Download our Quarterly Newsletter:
Edited by Director john a. powell and Kirwan Institute's Outreach Director Christy Rogers
While much recent attention has been focused on the subprime lending and foreclosure crisis, little has been said about its radically-disparate impact. Drawing upon history as well as insight into the current crisis, this book shows that this crisis is not an anomaly, especially for people of color; nor is it over. People of color have been excluded from wealth-building opportunities via homeownership continuously throughout United States history, from the outright denial of credit and residential racial discrimination, to federally-sponsored urban renewal programs. The subprime lending and foreclosure crisis is predicted to strip a quarter of a trillion dollars in wealth from black and Latino homeowners. It has reversed home ownership gains for people of color and has decimated neighborhoods across the United States while impacting local, regional, national, and international economies. The consequences are devastating.

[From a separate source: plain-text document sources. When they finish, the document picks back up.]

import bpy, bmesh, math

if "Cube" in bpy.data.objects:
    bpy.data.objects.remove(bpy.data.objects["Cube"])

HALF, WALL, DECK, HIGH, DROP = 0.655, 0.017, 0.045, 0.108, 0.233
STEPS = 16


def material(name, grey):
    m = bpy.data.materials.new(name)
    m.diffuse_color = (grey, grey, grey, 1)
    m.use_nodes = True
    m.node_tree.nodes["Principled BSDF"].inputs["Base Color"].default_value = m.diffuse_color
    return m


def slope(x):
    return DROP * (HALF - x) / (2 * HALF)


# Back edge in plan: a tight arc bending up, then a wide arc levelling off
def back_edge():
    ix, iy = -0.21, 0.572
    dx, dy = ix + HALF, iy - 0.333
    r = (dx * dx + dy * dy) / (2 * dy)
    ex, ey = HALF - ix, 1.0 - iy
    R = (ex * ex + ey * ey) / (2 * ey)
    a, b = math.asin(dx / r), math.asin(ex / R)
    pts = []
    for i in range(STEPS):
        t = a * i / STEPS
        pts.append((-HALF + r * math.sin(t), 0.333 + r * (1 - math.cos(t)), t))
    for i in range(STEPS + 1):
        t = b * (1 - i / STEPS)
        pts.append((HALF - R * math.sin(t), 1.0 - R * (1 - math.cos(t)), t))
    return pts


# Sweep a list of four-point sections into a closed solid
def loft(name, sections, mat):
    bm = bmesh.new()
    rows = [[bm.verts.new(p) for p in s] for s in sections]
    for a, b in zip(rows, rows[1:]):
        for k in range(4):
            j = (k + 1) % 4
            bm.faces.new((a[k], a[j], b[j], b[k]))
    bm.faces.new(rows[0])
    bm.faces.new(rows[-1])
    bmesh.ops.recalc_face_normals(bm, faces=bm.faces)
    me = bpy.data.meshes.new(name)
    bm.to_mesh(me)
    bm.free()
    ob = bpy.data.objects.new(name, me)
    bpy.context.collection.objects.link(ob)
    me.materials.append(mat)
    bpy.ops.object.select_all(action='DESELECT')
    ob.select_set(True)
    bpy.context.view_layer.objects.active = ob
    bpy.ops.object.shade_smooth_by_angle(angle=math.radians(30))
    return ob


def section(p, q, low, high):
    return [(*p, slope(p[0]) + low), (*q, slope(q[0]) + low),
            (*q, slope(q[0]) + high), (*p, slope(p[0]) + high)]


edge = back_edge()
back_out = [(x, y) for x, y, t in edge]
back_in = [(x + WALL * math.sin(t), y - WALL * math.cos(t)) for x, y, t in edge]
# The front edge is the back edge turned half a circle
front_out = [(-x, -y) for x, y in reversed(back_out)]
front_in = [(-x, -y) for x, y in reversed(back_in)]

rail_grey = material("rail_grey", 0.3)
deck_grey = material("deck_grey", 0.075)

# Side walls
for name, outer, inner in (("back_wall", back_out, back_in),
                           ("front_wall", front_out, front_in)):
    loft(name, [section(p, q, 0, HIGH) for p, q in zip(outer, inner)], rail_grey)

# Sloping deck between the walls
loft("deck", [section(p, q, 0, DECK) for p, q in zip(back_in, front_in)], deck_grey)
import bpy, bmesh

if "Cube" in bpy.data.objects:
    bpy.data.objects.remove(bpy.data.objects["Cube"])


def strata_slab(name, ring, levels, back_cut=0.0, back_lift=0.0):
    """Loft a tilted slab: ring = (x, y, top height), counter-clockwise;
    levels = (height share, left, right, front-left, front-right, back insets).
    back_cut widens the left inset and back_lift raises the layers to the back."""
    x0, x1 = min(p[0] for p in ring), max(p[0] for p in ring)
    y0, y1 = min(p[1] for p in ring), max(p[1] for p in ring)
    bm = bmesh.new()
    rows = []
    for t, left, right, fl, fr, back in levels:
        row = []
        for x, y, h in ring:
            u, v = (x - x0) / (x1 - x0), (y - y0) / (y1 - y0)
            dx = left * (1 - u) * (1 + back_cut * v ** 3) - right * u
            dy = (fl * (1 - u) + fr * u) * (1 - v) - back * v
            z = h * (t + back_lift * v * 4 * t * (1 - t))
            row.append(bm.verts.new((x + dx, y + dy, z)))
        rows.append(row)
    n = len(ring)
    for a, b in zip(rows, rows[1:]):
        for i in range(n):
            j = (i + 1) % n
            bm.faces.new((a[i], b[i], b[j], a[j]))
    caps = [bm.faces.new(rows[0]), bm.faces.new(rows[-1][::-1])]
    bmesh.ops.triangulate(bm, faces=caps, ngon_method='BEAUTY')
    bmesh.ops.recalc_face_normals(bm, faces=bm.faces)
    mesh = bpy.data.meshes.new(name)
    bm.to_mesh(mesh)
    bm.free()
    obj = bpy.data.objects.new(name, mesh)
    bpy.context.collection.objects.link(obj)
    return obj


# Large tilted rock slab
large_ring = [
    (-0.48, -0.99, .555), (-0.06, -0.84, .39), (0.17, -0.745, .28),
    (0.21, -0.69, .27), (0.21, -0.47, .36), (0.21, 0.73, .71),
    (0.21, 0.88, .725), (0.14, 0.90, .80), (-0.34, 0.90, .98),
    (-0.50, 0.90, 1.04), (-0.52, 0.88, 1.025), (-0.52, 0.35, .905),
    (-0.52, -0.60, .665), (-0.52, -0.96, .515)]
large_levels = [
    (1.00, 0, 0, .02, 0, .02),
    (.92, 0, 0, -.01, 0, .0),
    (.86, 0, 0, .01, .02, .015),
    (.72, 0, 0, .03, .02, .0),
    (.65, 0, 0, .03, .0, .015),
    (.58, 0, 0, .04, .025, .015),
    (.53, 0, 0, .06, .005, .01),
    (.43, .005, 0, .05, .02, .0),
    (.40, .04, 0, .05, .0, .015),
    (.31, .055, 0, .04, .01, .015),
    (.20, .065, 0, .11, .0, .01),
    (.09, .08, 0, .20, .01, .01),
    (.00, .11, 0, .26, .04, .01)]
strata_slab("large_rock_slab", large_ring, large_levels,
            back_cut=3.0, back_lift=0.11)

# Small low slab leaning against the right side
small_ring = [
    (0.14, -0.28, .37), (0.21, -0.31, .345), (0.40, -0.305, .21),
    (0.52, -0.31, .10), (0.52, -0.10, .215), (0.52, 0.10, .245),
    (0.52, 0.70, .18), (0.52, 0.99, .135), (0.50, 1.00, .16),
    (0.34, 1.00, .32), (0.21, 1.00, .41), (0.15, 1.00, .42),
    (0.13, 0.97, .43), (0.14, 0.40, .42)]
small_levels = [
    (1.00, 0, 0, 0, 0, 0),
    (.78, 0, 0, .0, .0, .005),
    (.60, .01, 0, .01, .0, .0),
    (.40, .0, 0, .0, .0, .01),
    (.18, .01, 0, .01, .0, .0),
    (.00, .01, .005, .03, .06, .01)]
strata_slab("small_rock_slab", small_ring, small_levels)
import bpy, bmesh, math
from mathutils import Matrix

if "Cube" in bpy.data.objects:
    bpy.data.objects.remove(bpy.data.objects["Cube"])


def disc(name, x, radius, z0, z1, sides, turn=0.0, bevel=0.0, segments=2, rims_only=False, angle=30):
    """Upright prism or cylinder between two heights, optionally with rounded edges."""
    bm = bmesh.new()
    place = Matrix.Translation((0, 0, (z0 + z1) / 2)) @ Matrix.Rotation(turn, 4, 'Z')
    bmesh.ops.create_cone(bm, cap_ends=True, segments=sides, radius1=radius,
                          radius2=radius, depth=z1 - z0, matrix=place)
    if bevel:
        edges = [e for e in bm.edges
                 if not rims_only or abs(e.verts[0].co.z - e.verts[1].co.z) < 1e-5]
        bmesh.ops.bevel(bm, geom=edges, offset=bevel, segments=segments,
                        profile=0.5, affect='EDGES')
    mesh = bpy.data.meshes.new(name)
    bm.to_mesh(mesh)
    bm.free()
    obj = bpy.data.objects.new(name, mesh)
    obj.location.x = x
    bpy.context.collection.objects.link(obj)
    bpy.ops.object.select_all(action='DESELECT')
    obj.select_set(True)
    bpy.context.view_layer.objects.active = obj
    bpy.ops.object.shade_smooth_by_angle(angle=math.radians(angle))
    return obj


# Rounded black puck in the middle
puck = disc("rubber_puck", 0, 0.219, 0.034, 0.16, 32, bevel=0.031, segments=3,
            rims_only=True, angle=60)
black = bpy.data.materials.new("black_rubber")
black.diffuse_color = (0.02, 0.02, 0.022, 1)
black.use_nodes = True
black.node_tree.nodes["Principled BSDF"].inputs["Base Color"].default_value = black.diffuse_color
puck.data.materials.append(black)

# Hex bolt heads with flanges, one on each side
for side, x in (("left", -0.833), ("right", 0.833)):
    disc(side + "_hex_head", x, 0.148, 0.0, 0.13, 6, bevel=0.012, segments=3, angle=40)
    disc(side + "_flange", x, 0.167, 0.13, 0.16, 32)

This collection of essays provides a framework for creating equitable policy and ultimately building more stable communities for all Americans.
A collection of essays by john a. powell concerning our nation's conceptions of self and other to build an inclusive society